The US military has launched cruise missile strikes to knock out three coastal radar sites in areas of Yemen controlled by Houthi rebel forces, in retaliation for missile attacks at its Navy ship.
Thursday’s strikes, authorised by President Barack Obama, represent Washington’s first direct military action against Houthi-controlled targets in Yemen’s conflict.
The Pentagon said the strikes were aimed at radars that enabled the launch of at least three missiles against the US Navy destroyer USS Mason since Sunday.
US officials, speaking on condition of anonymity, said US Navy destroyer USS Nitze launched the Tomahawk cruise missiles around 4am local time (01:00 GMT), according to Reuters news agency.
“These radars were active during previous attacks and attempted attacks on ships in the Red Sea,” including the USS Mason, one of the officials said, adding the sites were in remote areas where the risk of civilian casualties was low.

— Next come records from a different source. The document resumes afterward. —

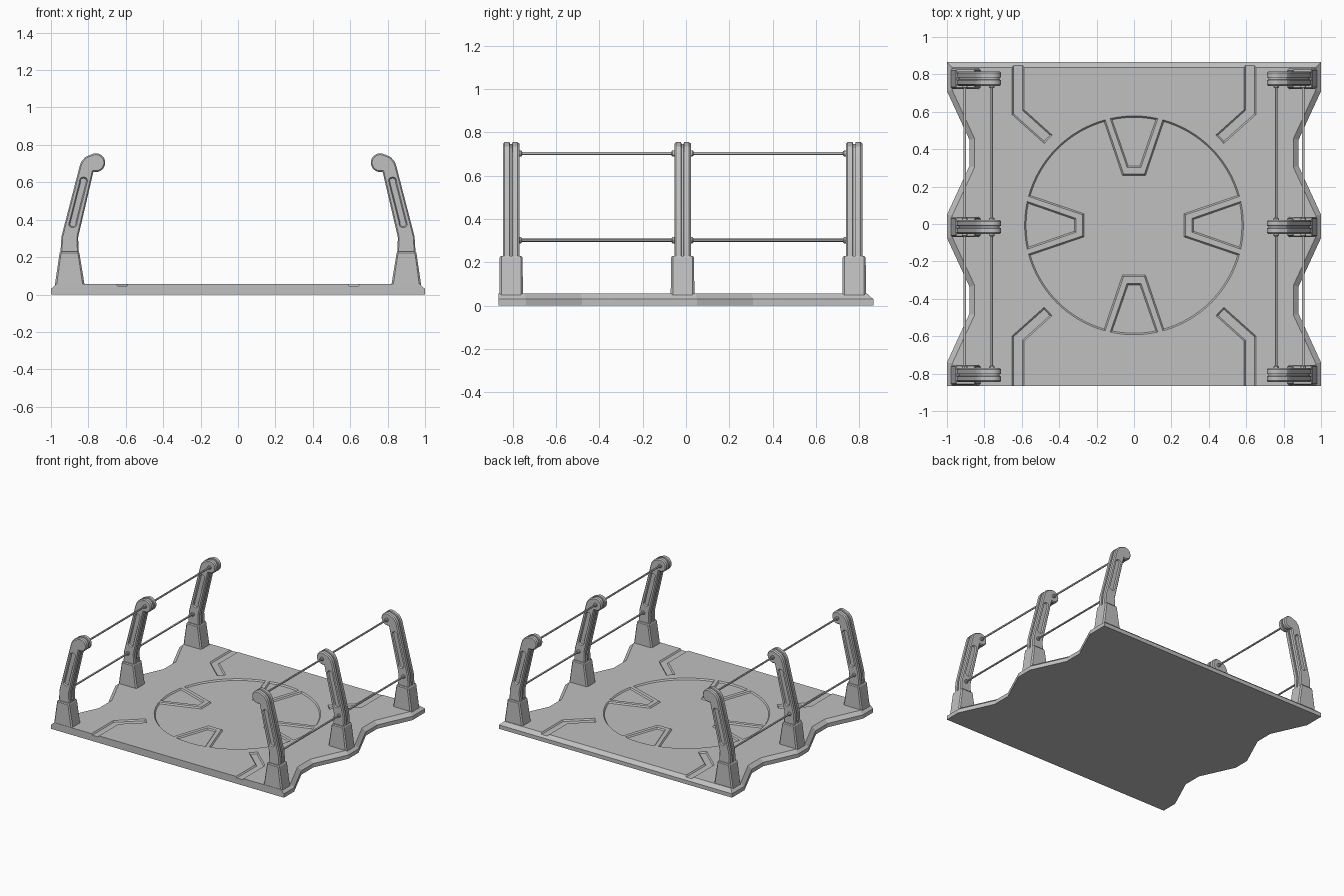
import bpy, bmesh, math
from mathutils import Vector

if "Cube" in bpy.data.objects:
    bpy.data.objects.remove(bpy.data.objects["Cube"], do_unlink=True)

grey = bpy.data.materials.new("plain_grey")
grey.use_nodes = True
colour = (0.53, 0.53, 0.53, 1)
grey.diffuse_color = colour
grey.node_tree.nodes["Principled BSDF"].inputs["Base Color"].default_value = colour

POST_Y = (-0.808, -0.016, 0.777)
TOP = 0.055


def ccw(pts):
    area = sum(a[0] * b[1] - b[0] * a[1] for a, b in zip(pts, pts[1:] + pts[:1]))
    return pts if area > 0 else pts[::-1]


def inset(pts, dist):
    """Move each edge of a counter-clockwise outline inwards (one distance or one per edge)."""
    n = len(pts)
    d = dist if isinstance(dist, list) else [dist] * n
    normals = []
    for i in range(n):
        e = (Vector(pts[(i + 1) % n]) - Vector(pts[i])).normalized()
        normals.append(Vector((-e.y, e.x)))
    out = []
    for i, p in enumerate(pts):
        a, b = normals[i - 1], normals[i]
        det = a.x * b.y - a.y * b.x
        if abs(det) < 0.001:
            move = b * d[i]
        else:
            move = Vector((d[i - 1] * b.y - d[i] * a.y, a.x * d[i] - b.x * d[i - 1])) / det
        out.append((p[0] + move.x, p[1] + move.y))
    return out


def loft(bm, rings, axis="z"):
    """Closed skin through matching outlines, each at its own level along the axis."""
    loops = []
    for pts, level in rings:
        loops.append([bm.verts.new((u, v, level) if axis == "z" else (u, level, v)) for u, v in pts])
    n = len(loops[0])
    for lo, hi in zip(loops, loops[1:]):
        for i in range(n):
            j = (i + 1) % n
            bm.faces.new((lo[i], lo[j], hi[j], hi[i]))
    bm.faces.new(loops[0][::-1])
    bm.faces.new(loops[-1])


def finish(name, bm, y=0.0, mirror=False, smooth=False):
    bmesh.ops.recalc_face_normals(bm, faces=bm.faces[:])
    mesh = bpy.data.meshes.new(name)
    bm.to_mesh(mesh)
    bm.free()
    mesh.materials.append(grey)
    return place(name, mesh, y, mirror, smooth)


def place(name, mesh, y=0.0, mirror=False, smooth=False):
    ob = bpy.data.objects.new(name, mesh)
    bpy.context.collection.objects.link(ob)
    ob.location.y = y
    select(ob)
    if smooth:
        bpy.ops.object.shade_smooth_by_angle(angle=math.radians(30))
    if mirror:
        ob.modifiers.new("other_side", "MIRROR")
    return ob


def select(ob):
    bpy.ops.object.select_all(action="DESELECT")
    ob.select_set(True)
    bpy.context.view_layer.objects.active = ob


def carve(ob, cutter):
    cutter.hide_render = True
    mod = ob.modifiers.new("carve", "BOOLEAN")
    mod.object = cutter
    mod.solver = "EXACT"
    select(ob)
    bpy.ops.object.modifier_apply(modifier=mod.name)
    bpy.data.objects.remove(cutter, do_unlink=True)


def arc(cx, cy, r, a0, a1, steps):
    angles = [math.radians(a0 + (a1 - a0) * i / steps) for i in range(steps + 1)]
    return [(cx + r * math.cos(a), cy + r * math.sin(a)) for a in angles]


# Floor plate: notched sides, chamfered rim except along the front
right = [(1, -0.865), (1, -0.74), (0.88, -0.48), (0.88, -0.335), (1, -0.075),
         (1, 0.05), (0.88, 0.31), (0.88, 0.45), (1, 0.71), (1, 0.865)]
outline = right + [(-x, y) for x, y in reversed(right)]
rim = inset(outline, [0.028] * (len(outline) - 1) + [0.0])
bm = bmesh.new()
loft(bm, [(outline, 0), (outline, 0.03), (rim, TOP)])
plate = finish("floor_plate", bm)

# Shallow recesses: notched disc, four wedges, four bent channels
MID, R = -0.007, 0.585


def spin(pts, quarter):
    for _ in range(quarter):
        pts = [(-y, x) for x, y in pts]
    return pts


disc, recesses = [], []
for q in range(4):
    notch = [(0.275, -0.056), (0.275, 0.056)]
    disc += spin(notch + arc(0, 0, R, 15.3, 74.7, 16), q)
    recesses.append(spin([(0.31, 0.037), (0.31, -0.037)] + arc(0, 0, R, -12.6, 12.6, 6), q))
recesses.append(disc)
channel = [(0.652, 0.95), (0.652, 0.592), (0.48, 0.438), (0.438, 0.483), (0.588, 0.618), (0.588, 0.95)]
for sx in (-1, 1):
    for sy in (-1, 1):
        recesses.append([(sx * x, sy * y) for x, y in channel])
bm = bmesh.new()
for pts in recesses:
    pts = ccw([(x, y + MID) for x, y in pts])
    loft(bm, [(inset(pts, 0.008), TOP - 0.01), (pts, TOP), (pts, TOP + 0.03)])
carve(plate, finish("recess_cutter", bm))


# Post foot: tapered block with chamfered corners
def chamfered_box(x0, x1, h, c):
    return [(x0 + c, -h), (x1 - c, -h), (x1, -h + c), (x1, h - c),
            (x1 - c, h), (x0 + c, h), (x0, h - c), (x0, -h + c)]


bm = bmesh.new()
foot_top = chamfered_box(0.848, 0.954, 0.053, 0.008)
loft(bm, [(chamfered_box(0.816, 0.983, 0.055, 0.01), 0.025), (foot_top, 0.222),
          (inset(foot_top, 0.005), 0.229)])
foot = finish("post_foot_1", bm, POST_Y[0], mirror=True)

# Post arm: leaning profile with a round head, chamfered faces and a groove round the rim
profile = [(0.85, 0.2), (0.951, 0.2), (0.944, 0.31), (0.847, 0.685), (0.838, 0.71), (0.817, 0.735)]
profile += arc(0.76, 0.705, 0.05, 62, 285, 16) + [(0.855, 0.305)]
slim, core = inset(profile, 0.007), inset(profile, 0.008)
H, G = 0.038, 0.007
bm = bmesh.new()
loft(bm, [(slim, -H), (profile, -H + 0.008), (profile, -G), (core, -G + 0.002),
          (core, G - 0.002), (profile, G), (profile, H - 0.008), (slim, H)], "y")
arm = finish("post_arm_1", bm, 0)

# Long slot sunk into both faces of the arm
slot = arc(0.826, 0.605, 0.023, -14, 166, 10) + arc(0.883, 0.38, 0.023, 166, 346, 10)
bm = bmesh.new()
for s in (-1, 1):
    loft(bm, [(inset(slot, 0.006), s * (H - 0.01)), (slot, s * H), (slot, s * (H + 0.02))], "y")
carve(arm, finish("slot_cutter", bm))
arm.location.y = POST_Y[0]
select(arm)
bpy.ops.object.shade_smooth_by_angle(angle=math.radians(25))
arm.modifiers.new("other_side", "MIRROR")

for i in (1, 2):
    place("post_foot_%d" % (i + 1), foot.data, POST_Y[i], mirror=True)
    place("post_arm_%d" % (i + 1), arm.data, POST_Y[i], mirror=True)

# Rails between the posts, with a collar where each meets an arm
for name, x, z in (("upper", 0.76, 0.703), ("lower", 0.905, 0.302)):
    bm = bmesh.new()
    ring = arc(x, z, 0.007, 0, 330, 11)
    loft(bm, [(ring, POST_Y[0]), (ring, POST_Y[2])], "y")
    finish(name + "_rail", bm, mirror=True, smooth=True)
    bm = bmesh.new()
    wide = arc(x, z, 0.014, 0, 330, 11)
    for y, s in ((POST_Y[0], 1), (POST_Y[1], -1), (POST_Y[1], 1), (POST_Y[2], -1)):
        loft(bm, [(wide, y + s * (H - 0.01)), (wide, y + s * (H + 0.008)),
                  (inset(wide, 0.004), y + s * (H + 0.013))], "y")
    finish(name + "_rail_collars", bm, mirror=True, smooth=True)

The US official identified the areas in Yemen where the radars were targeted as near Ras Isa, north of Mukha and near Khoka.
Just hours after news broke of the strikes, Iran announced that it had deployed two warships to the Bab el-Mandeb strait and the Gulf of Aden.
The semi-official Tasnim news agency said on Thursday that the destroyers had been dispatched on October 5 and were part of a regular anti-piracy patrol off Yemen and East Africa.
The missile attacks on the USS Mason – the latest of which took place earlier on Wednesday – appeared to be the Houthis’ response to a suspected Arab coalition strike on mourners gathered in Yemen’s Houthi-held capital Sanaa.
But Houthi rebel fighters and allies on Thursday denied the accusations that they had targeted the USS Mason, according to AFP news agency.
“Those claims are baseless,” the Saba news agency quoted a military official allied with the rebels as saying. “The [rebel-allied] army and the Popular Committees [armed group] have nothing to do with this action.”
The missile incidents, along with an October 1 strike on a vessel from the United Arab Emirates, add to questions about the safety of passage for military ships around the Bab al-Mandeb Strait, one of the world’s busiest shipping routes.
The Pentagon warned against any future attacks.
“The United States will respond to any further threat to our ships and commercial traffic, as appropriate,” Cook said.
The conflict between Yemen’s government and Houthi rebels escalated last year with the intervention of an Arab coalition in support of President Abd-Rabbu Mansour Hadi.
The UN says more than 6,700 people have been killed and more than three million displaced by fighting in Yemen since March 2015, when the coalition launched its campaign.